● **WORK TO COMPLETE**:
Work out how many lines below contain "with", then write only that number.

EXERCISE INPUTS Block Start

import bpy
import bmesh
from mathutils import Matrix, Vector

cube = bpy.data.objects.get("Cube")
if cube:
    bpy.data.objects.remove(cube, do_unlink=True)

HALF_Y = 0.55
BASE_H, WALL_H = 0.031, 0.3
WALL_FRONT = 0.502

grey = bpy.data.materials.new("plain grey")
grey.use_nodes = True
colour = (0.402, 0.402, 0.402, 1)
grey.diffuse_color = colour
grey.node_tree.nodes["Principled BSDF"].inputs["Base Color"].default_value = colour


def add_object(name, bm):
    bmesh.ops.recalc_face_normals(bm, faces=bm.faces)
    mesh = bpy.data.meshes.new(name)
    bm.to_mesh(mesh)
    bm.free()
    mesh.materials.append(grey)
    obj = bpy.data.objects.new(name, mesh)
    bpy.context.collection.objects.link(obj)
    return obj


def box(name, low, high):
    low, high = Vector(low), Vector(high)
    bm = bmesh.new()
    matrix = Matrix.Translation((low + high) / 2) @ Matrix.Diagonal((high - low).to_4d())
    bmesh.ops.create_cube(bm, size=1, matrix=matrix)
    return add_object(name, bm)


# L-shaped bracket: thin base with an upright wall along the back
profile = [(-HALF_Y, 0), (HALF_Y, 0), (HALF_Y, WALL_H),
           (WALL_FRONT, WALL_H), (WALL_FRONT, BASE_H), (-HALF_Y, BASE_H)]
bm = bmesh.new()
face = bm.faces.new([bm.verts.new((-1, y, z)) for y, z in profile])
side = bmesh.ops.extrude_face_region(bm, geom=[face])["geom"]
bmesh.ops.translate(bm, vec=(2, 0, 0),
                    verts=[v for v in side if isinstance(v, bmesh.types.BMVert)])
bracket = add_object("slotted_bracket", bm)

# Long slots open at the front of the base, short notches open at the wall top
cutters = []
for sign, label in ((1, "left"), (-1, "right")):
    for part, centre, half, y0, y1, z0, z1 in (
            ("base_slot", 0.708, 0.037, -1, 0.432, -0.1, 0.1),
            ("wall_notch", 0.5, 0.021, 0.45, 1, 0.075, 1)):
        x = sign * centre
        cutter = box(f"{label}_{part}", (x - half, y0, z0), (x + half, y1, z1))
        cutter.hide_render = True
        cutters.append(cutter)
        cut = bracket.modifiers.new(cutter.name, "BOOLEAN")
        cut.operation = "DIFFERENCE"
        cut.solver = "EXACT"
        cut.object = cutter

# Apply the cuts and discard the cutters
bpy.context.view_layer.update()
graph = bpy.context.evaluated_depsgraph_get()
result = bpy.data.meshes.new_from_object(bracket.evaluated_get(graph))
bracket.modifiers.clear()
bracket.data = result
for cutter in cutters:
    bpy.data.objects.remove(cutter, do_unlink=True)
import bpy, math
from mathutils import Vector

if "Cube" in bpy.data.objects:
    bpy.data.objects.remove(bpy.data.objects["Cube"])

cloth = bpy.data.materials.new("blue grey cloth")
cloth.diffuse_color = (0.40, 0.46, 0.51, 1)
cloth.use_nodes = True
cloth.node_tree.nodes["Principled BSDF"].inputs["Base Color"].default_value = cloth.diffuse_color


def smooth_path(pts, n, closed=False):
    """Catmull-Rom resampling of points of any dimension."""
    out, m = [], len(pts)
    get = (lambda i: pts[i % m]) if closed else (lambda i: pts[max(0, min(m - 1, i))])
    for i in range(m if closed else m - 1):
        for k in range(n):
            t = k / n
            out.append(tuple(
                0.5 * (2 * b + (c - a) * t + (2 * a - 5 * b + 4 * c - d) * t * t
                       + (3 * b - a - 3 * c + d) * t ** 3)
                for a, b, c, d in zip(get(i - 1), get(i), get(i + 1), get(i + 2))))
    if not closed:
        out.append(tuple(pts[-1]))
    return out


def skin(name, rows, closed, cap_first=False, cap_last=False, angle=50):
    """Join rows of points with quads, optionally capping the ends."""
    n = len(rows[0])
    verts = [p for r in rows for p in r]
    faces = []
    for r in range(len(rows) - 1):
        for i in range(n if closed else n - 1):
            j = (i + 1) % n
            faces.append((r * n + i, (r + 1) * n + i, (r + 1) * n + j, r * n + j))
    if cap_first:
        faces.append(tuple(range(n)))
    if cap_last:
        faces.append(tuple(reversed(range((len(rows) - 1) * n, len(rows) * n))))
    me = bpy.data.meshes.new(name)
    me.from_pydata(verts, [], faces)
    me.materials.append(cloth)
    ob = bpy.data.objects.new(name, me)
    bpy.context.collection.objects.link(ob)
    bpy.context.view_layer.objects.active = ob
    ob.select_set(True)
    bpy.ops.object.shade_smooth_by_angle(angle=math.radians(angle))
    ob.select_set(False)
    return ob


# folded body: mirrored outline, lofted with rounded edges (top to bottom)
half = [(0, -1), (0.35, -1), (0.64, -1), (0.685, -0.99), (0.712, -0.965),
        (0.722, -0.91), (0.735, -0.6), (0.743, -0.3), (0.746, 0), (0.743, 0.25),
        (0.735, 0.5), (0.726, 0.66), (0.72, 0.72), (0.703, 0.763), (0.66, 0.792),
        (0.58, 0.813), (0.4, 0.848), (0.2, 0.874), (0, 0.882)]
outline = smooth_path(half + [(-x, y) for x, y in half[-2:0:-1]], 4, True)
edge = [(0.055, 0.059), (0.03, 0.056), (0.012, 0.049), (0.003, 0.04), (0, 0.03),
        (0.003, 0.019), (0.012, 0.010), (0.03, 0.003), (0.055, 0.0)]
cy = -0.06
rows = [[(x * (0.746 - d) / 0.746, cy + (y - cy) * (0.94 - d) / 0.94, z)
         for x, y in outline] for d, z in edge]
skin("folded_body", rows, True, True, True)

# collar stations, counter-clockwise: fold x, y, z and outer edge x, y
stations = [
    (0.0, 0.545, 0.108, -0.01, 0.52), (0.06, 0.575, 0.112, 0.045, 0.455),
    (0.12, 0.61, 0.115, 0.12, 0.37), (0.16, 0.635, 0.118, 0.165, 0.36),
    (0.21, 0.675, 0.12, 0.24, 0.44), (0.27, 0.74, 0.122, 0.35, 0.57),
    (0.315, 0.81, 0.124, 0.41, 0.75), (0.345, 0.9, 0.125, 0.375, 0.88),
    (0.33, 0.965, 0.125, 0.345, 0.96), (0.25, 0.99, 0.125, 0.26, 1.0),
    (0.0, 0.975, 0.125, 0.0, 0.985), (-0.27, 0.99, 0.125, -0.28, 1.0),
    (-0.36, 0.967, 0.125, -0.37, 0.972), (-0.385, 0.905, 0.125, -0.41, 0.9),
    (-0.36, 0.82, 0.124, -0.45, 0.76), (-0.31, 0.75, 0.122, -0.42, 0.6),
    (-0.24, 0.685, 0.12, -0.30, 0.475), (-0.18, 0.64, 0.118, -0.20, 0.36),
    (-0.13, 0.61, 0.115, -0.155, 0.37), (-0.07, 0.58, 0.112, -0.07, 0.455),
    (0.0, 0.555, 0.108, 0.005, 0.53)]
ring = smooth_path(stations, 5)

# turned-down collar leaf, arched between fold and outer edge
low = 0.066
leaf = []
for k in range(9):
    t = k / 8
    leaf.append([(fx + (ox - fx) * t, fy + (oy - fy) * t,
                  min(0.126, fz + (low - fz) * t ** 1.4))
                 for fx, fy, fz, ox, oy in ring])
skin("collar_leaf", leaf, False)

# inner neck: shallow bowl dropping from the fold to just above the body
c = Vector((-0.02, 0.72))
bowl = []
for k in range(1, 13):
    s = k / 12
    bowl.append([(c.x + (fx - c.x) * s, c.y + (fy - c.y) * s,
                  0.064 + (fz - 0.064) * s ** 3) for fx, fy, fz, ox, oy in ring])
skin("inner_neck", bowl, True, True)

EXERCISE INPUTS Block End

● **EXERCISE ANSWER**:
3